Reform of AS-levels was based on ‘shaky’ evidence
Press release issued: 1 August 2014
The Government’s justification for its decision to reform AS-levels was based on flawed data analysis, according to University of Bristol academics who have shown that one in five students could have their chances to fulfil their potential on a degree course damaged.
Changes to the examination system for post-16 students at English schools and colleges mean AS-levels will no longer count towards full A-level results, altering the basis on which universities can make their conditional offers to applicants.
Minister of State for Schools David Laws commissioned research to compare whether GCSE results were as good as AS-level results as a predictor of whether students would go on to achieve a 2.1 or above at university.
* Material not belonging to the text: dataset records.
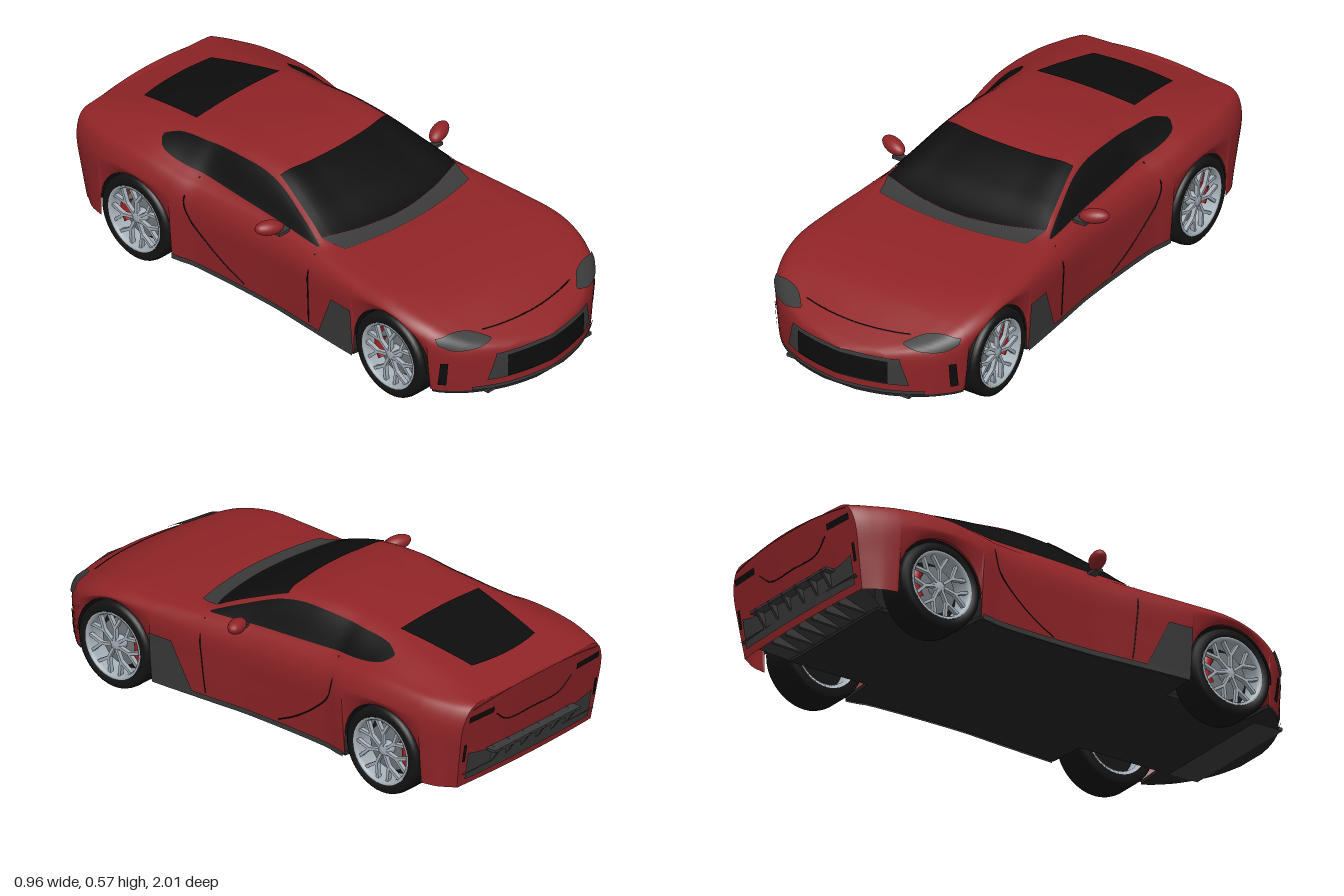
import * as THREE from 'three';

const mat = (name, color) => Object.assign(new THREE.MeshStandardMaterial({ color, side: THREE.DoubleSide }), { name });
const paint = mat('red paint', 0x902427), glass = mat('black glass', 0x0d0d0d), trim = mat('grey trim', 0x3a3a3a);
const rubber = mat('tyre rubber', 0x131313), under = mat('underbody', 0x222222), alloy = mat('alloy', 0xa5b0b8);
const steel = mat('brake steel', 0x70777c), brakeRed = mat('brake red', 0xa81e20);

// Smooth curve through [position, value] pairs
function profile(...p) {
  const slope = i => {
    const a = p[Math.max(i - 1, 0)], b = p[Math.min(i + 1, p.length - 1)];
    return (b[1] - a[1]) / (b[0] - a[0]);
  };
  return z => {
    if (z <= p[0][0]) return p[0][1];
    if (z >= p[p.length - 1][0]) return p[p.length - 1][1];
    let i = 0;
    while (z > p[i + 1][0]) i++;
    const d = p[i + 1][0] - p[i][0], t = (z - p[i][0]) / d, t2 = t * t, t3 = t2 * t;
    return p[i][1] * (2 * t3 - 3 * t2 + 1) + p[i + 1][1] * (3 * t2 - 2 * t3)
      + d * (slope(i) * (t3 - 2 * t2 + t) + slope(i + 1) * (t3 - t2));
  };
}

// Body lines along the length: half width, heights and width fractions
const W = profile([-.98, .37], [-.93, .392], [-.8, .425], [-.6, .437], [-.44, .427], [-.36, .41], [0, .402], [.2, .415],
  [.45, .43], [.7, .428], [.8, .4], [.85, .362], [.9, .305], [.957, .2], [.985, .1], [.998, .012]);
const top = profile([-.98, .43], [-.72, .498], [-.5, .545], [-.29, .568], [-.15, .568], [-.02, .541], [.115, .488],
  [.26, .418], [.41, .413], [.6, .4], [.76, .365], [.89, .3], [.96, .262], [1, .235]);
const waistY = profile([-.98, .34], [-.63, .366], [-.3, .34], [.2, .34], [.6, .36], [.75, .315], [.88, .25], [.957, .22], [1, .19]);
const shoulderY = profile([-.98, .4], [-.8, .42], [-.6, .426], [-.4, .405], [-.1, .395], [.2, .39], [.45, .387], [.6, .382],
  [.75, .345], [.88, .283], [.95, .25], [1, .213]);
const beltY = profile([-.98, .422], [-.8, .44], [-.6, .455], [-.4, .432], [-.1, .42], [.2, .407], [.45, .401], [.6, .394],
  [.75, .356], [.88, .293], [.96, .255], [1, .222]);
const beltX = profile([-.98, .86], [-.6, .83], [-.4, .85], [-.1, .88], [.2, .88], [.4, .82], [1, .8]);
const railY = profile([-.98, .428], [-.75, .482], [-.5, .524], [-.3, .546], [-.2, .548], [-.06, .532], [.1, .474], [.22, .42],
  [.35, .409], [.6, .398], [.75, .362], [.88, .298], [.96, .26], [1, .23]);
const railX = profile([-.98, .7], [-.75, .61], [-.5, .59], [-.2, .64], [-.06, .67], [.1, .75], [.22, .8], [.35, .64], [1, .6]);

const AXLES = [.61, -.635], ARCH = .175, HUB = .165, SEG = 5;
const sillY = z => {
  let y = .095;
  for (const a of AXLES) if (Math.abs(z - a) < ARCH) y = HUB + Math.sqrt(ARCH ** 2 - (z - a) ** 2);
  return y;
};

// Half cross-section from sill to roof centre
function section(z) {
  const w = W(z), yb = sillY(z), yw = waistY(z), xr = w * railX(z), yr = railY(z), yt = top(z);
  const half = [[w * .965, yb], [w * .99, (yb + yw) / 2], [w, yw], [w * .94, shoulderY(z)], [w * beltX(z), beltY(z)],
    [xr, yr], [xr * .5, yr + (yt - yr) * .8], [0, yt]];
  const all = [...half, ...half.slice(0, -1).reverse().map(([x, y]) => [-x, y])].map(([x, y]) => new THREE.Vector3(x, y, 0));
  const c = new THREE.CatmullRomCurve3(all, false, 'centripetal');
  return Array.from({ length: 7 * SEG + 1 }, (_, i) => c.getPoint(i / (14 * SEG)));
}
// Surface lookups: from the side, from above and from the front
function sideX(y, z) {
  const h = section(z);
  if (y <= h[0].y) return h[0].x;
  for (let i = 0; i < h.length - 1; i++) {
    if (y <= h[i + 1].y) return h[i].x + (h[i + 1].x - h[i].x) * (y - h[i].y) / (h[i + 1].y - h[i].y);
  }
  return 0;
}
function topY(x, z) {
  const h = section(z);
  for (let i = 2 * SEG; i < h.length - 1; i++) {
    if (x <= h[i].x && x >= h[i + 1].x) return h[i].y + (h[i + 1].y - h[i].y) * (x - h[i].x) / (h[i + 1].x - h[i].x);
  }
  return h[2 * SEG].y;
}
function frontZ(x, y) {
  let a = .7, b = .998;
  for (let i = 0; i < 14; i++) {
    const m = (a + b) / 2;
    if (sideX(y, m) > Math.abs(x)) a = m; else b = m;
  }
  return a;
}
// The tail leans forward towards the bottom
const lean = (y, z) => z + .16 * (.4 - y) * THREE.MathUtils.smoothstep(-z, .85, .98);
const onSide = (s, y, z, off) => [s * (sideX(y, z) + off), y, lean(y, z)];
const onTop = (x, z, off) => { const y = topY(Math.abs(x), z) + off; return [x, y, lean(y, z)]; };
const onFront = (x, y, off) => [x * (1 + off), y + off * .4, frontZ(x, y) + off];
const onTail = (x, y, off) => [x, y, lean(y, -.98) - .012 * (1 - (x / .37) ** 2) - off];

// Grid surface from f(u, v), both 0..1
function grid(f, nu, nv) {
  const pos = [], idx = [];
  for (let i = 0; i <= nu; i++) for (let j = 0; j <= nv; j++) {
    pos.push(...f(i / nu, j / nv));
    const a = i * (nv + 1) + j, b = a + nv + 1;
    if (i < nu && j < nv) idx.push(a, b, a + 1, b, b + 1, a + 1);
  }
  const g = new THREE.BufferGeometry();
  g.setAttribute('position', new THREE.Float32BufferAttribute(pos, 3));
  g.setIndex(idx);
  g.computeVertexNormals();
  return g;
}

export function createModel() {
  const car = new THREE.Group();
  car.name = 'sportsCar';
  const add = (name, geo, m, parent = car) => {
    const mesh = new THREE.Mesh(geo, m);
    mesh.name = name;
    parent.add(mesh);
    return mesh;
  };
  const patch = (name, m, f, nu = 24, nv = 8) => add(name, grid(f, nu, nv), m);
  const seam = (name, pts) => add(name, new THREE.TubeGeometry(
    new THREE.CatmullRomCurve3(pts.map(p => new THREE.Vector3(...p))), 40, .0025, 5), glass);
  const mix = THREE.MathUtils.lerp;

  // Body shell, with extra rings at the arch ends and the nose
  const zs = [.965, .972, .985, .99, .994, .998];
  for (let z = -.98; z < .961; z += .02) zs.push(z);
  for (const a of AXLES) for (const d of [ARCH - .0005, ARCH + .0005, ARCH - .006]) zs.push(a - d, a + d);
  zs.sort((a, b) => a - b);
  const rings = zs.map(z => {
    const h = section(z).map(p => [p.x, p.y, lean(p.y, z)]);
    return [...h, ...h.slice(0, -1).reverse().map(([x, y, q]) => [-x, y, q])];
  });
  const nr = zs.length - 1, np = rings[0].length - 1;
  patch('bodyShell', paint, (u, v) => rings[Math.round(u * nr)][Math.round(v * np)], nr, np);
  const tail = section(-.98);
  patch('tailPanel', paint, (u, v) => {
    const p = tail[Math.round(v * 35)];
    const x = p.x * (1 - 2 * u);
    return [x, p.y, lean(p.y, -.98) - .012 * (1 - (2 * u - 1) ** 2)];
  }, 16, 35);
  patch('noseTip', paint, (u, v) => { const p = rings[nr][Math.round(v * 35)]; return [p[0] * (2 * u - 1), p[1], p[2]]; }, 2, 35);

  // Glass and cowl
  patch('windscreen', glass, (u, v) => {
    const k = 2 * u - 1;
    return onTop(k * mix(.335, .268, v), mix(.265 - .065 * k * k, -.04 - .03 * k * k, v), .005);
  }, 30, 16);
  patch('cowl', trim, (u, v) => {
    const k = 2 * u - 1;
    return onTop(k * mix(.335, .31, v), mix(.265 - .065 * k * k, .33 - .04 * k * k, v), .004);
  }, 30, 5);
  patch('rearWindow', glass, (u, v) => {
    const k = 2 * u - 1;
    return onTop(k * mix(.208, .168, v), mix(-.54, -.855 + .018 * k * k, v), .005);
  }, 16, 16);
  const winLow = profile([-.6, .483], [-.57, .465], [-.45, .447], [-.02, .424], [.21, .41]);
  const winHigh = profile([-.6, .49], [-.55, .508], [-.45, .521], [-.2, .537], [-.06, .521], [.1, .462], [.21, .414]);
  const lampLow = profile([0, .282], [.4, .269], [.8, .268], [1, .288]);
  const lampHigh = profile([0, .286], [.3, .311], [.7, .319], [1, .31]);

  for (const s of [1, -1]) {
    const side = s > 0 ? 'left' : 'right';
    patch(side + 'SideWindow', glass, (u, v) => {
      const z = mix(-.6, .21, u);
      return onSide(s, mix(winLow(z), winHigh(z), v), z, .004);
    }, 36, 8);
    patch(side + 'FenderVent', trim, (u, v) => onSide(s, mix(.09, .28, v), mix(mix(.25, .335, v), .434, u), .005), 8, 10);
    patch(side + 'SillStrip', trim, (u, v) => onSide(s, mix(.083, .103, v), mix(-.455, .43, u), .006), 24, 1);
    seam(side + 'DoorFrontSeam', [.395, .33, .25, .17, .11].map((y, i) => onSide(s, y, .215 - i * .004, 0)));
    seam(side + 'DoorRearSeam', [[.43, -.38], [.36, -.4], [.29, -.38], [.22, -.31], [.15, -.21], [.11, -.13]]
      .map(([y, z]) => onSide(s, y, z, 0)));
    // Front lamps, bumper slots and tail lamps
    patch(side + 'Headlight', trim, (u, v) => onFront(s * mix(.215, .39, u), mix(lampLow(u), lampHigh(u), v), .008), 16, 6);
    patch(side + 'BumperSlot', glass, (u, v) => onFront(s * mix(.366, .384, u), mix(.12, .215, v), .006), 3, 6);
    patch(side + 'TailLamp', glass, (u, v) => onTail(s * mix(.22, .345, u), mix(.358, .382, v), .004), 6, 1);
    patch(side + 'RearVent', glass, (u, v) => onTail(s * mix(.34, .355, u), mix(.2, .27, v), .004), 1, 4);
    // Door mirror
    const shell = add(side + 'Mirror', new THREE.SphereGeometry(1, 20, 14), paint);
    shell.scale.set(.056, .027, .03);
    shell.position.set(s * .426, .438, .03);
    shell.rotation.set(0, s * .35, s * .12);
    const arm = add(side + 'MirrorArm', new THREE.BoxGeometry(.07, .012, .03), trim);
    arm.position.set(s * .375, .413, .05);

    // Wheels, brakes and wheel wells
    AXLES.forEach((z, i) => {
      const end = i ? 'Rear' : 'Front';
      const wheel = new THREE.Group();
      wheel.name = side + end + 'Wheel';
      wheel.position.set(s * .354, HUB, z);
      wheel.rotation.y = s > 0 ? 0 : Math.PI;
      car.add(wheel);
      const lathe = (name, m, pts) => add(name, new THREE.LatheGeometry(pts.map(p => new THREE.Vector2(...p)), 40)
        .rotateZ(-Math.PI / 2), m, wheel);
      lathe('tyre', rubber, [[.126, -.072], [.152, -.072], [.162, -.064], [.165, -.05], [.165, .05], [.162, .064],
        [.152, .072], [.13, .072], [.126, .062]]);
      lathe('rim', alloy, [[.128, .07], [.119, .07], [.114, .055], [.112, -.065], [.126, -.072]]);
      lathe('brakeDisc', steel, [[0, .022], [.088, .022], [.088, .01], [0, .01]]);
      lathe('wheelBack', rubber, [[0, -.01], [.112, -.01]]);
      lathe('hubCap', alloy, [[0, .06], [.02, .06], [.026, .052], [.026, .02]]);
      const spoke = (r1, a1, r2, a2) => {
        const y1 = r1 * Math.cos(a1), z1 = r1 * Math.sin(a1), y2 = r2 * Math.cos(a2), z2 = r2 * Math.sin(a2);
        const bar = add('spoke', new THREE.BoxGeometry(.016, Math.hypot(y2 - y1, z2 - z1) + .004, .011), alloy, wheel);
        bar.position.set(.054, (y1 + y2) / 2, (z1 + z2) / 2);
        bar.rotation.x = Math.atan2(z2 - z1, y2 - y1);
      };
      for (let k = 0; k < 7; k++) {
        const a = k / 7 * Math.PI * 2;
        spoke(.018, a, .066, a);
        spoke(.064, a, .118, a + .26);
        spoke(.064, a, .118, a - .26);
      }
      const caliper = add('caliper', new THREE.TorusGeometry(.085, .02, 8, 12, 1.3), brakeRed, wheel);
      caliper.geometry.rotateZ(-.65).rotateY(s * Math.PI / 2);
      caliper.position.x = .022;
      const well = add(side + end + 'WheelWell',
        new THREE.CylinderGeometry(ARCH, ARCH, .16, 32, 1, true, 0, Math.PI).rotateZ(Math.PI / 2), rubber);
      well.position.set(s * .332, HUB, z);
    });
  }

  // Grille, surround and lower lip
  patch('grilleSurround', trim, (u, v) => onFront((2 * u - 1) * mix(.255, .225, v), mix(.132, .237, v), .005), 40, 6);
  patch('grille', glass, (u, v) => onFront((2 * u - 1) * .188, mix(.136, .224, v), .009), 32, 4);
  patch('lowerLip', trim, (u, v) => onFront((2 * u - 1) * .3, mix(.096, .11, v), .006), 32, 1);
  seam('bonnetSeam', Array.from({ length: 13 }, (_, i) => {
    const k = i / 6 - 1;
    return onTop(k * .22, .9 - .03 * k * k, 0);
  }));

  // Floor, narrowed beside the wheels
  const edge = [];
  for (let z = -.8; z < .992; z += .01) {
    edge.push([AXLES.some(a => Math.abs(z - a) < ARCH) ? .265 : W(z) * .96, z]);
  }
  const plan = [...edge, ...edge.slice().reverse().map(([x, z]) => [-x, z])].map(p => new THREE.Vector2(...p));
  add('floor', new THREE.ExtrudeGeometry(new THREE.Shape(plan), { depth: .015, bevelEnabled: false })
    .rotateX(Math.PI / 2).translate(0, .1, 0), under);
  add('chassisCore', new THREE.BoxGeometry(.5, .17, 1.6), under).position.set(0, .19, 0);
  add('splitter', new THREE.BoxGeometry(.52, .012, .12), trim).position.set(0, .09, .88);

  // Rear diffuser with fins, tail recess and lip
  patch('diffuserRamp', trim, (u, v) => [(2 * u - 1) * mix(.27, .35, v), mix(.09, .15, v), mix(-.78, -.955, v)], 4, 4);
  patch('diffuserPanel', trim, (u, v) => {
    const k = 2 * u - 1;
    return onTail(k * .33, mix(.12, .2 + .03 * Math.abs(k) ** 3, v), .005);
  }, 16, 6);
  const fin = new THREE.Shape([[.74, .092], [.92, .1], [1, .212], [.95, .215]].map(p => new THREE.Vector2(...p)));
  for (let i = 0; i < 6; i++) {
    add('diffuserFin', new THREE.ExtrudeGeometry(fin, { depth: .012, bevelEnabled: false }).rotateY(Math.PI / 2)
      .translate(-.206 + i * .08, 0, 0), trim);
  }
  add('diffuserLedge', new THREE.BoxGeometry(.46, .01, .04), trim).position.set(0, .208, -.978);
  seam('tailRecessSeam', [[-.2, .345], [-.14, .3], [0, .296], [.14, .3], [.2, .345]].map(([x, y]) => onTail(x, y, 0)));
  patch('tailLip', paint, (u, v) => {
    const x = (2 * u - 1) * .33;
    return [x, mix(.43, .434, v) - .25 * x * x, mix(-.95, -1, v) + .12 * x * x];
  }, 16, 2);
  return car;
}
The results, published in May 2013, found that degree performance can be predicted to a similar level of accuracy based on GSCE grades alone.
The study, of 88,022 students who graduated in 2011, was used to justify the Department for Education’s reform of AS-levels, which will act as standalone courses from 2015.
However, when researchers from the University of Bristol took a closer look at the exact same set of data used by the Government – which took a year to be sent under a Freedom of Information request - they identified missing data, sample bias and poor research design.
Professor Ron Johnston, Professor of Geography at the University of Bristol, said: “The research undertaken by the Department for Education to provide evidence as a foundation for the abolition of AS-levels as the first stage of the A-level exam was, to say the least, unimpressive.
“The students included in the analyses were not representative of all who graduated in 2011 – many of those doing science and engineering were excluded as were all of those doing medicine and the great majority of those who attended Scottish schools and universities. The analyses included students who should have been excluded because of incomplete data, the modelling strategy was inappropriate and some of the findings nonsensical.”
Researchers concluded that 18.5 per cent of students who fared better in their AS-levels than GCSEs might not have received an offer of a university place, especially one with high entrance standards, based on their GCSE performance alone.
Professor Johnston added: “If offers are to be made with quantitative evidence for GCSE performance only, then our re-interpretation of the DfE’s data suggests that as many as one-in-five students may be disappointed because their improvement in the following year cannot be taken into account. A policy based on such evidence seems backward rather than forward-looking, whatever the ‘intellectual’ arguments for abolishing AS-levels and returning to the pre-1990s A-level model.”
For a full analysis and reflection on the data, please see the LSE’s British Politics and Policy blog and its Impact of Social Science blog.
The research was carried out by Prof Ron Johnston, Prof Kelvyn Jones, Dr David Manley, Dr Tony Hoare and Prof Richard Harris from the School of Geographical Sciences at the University of Bristol.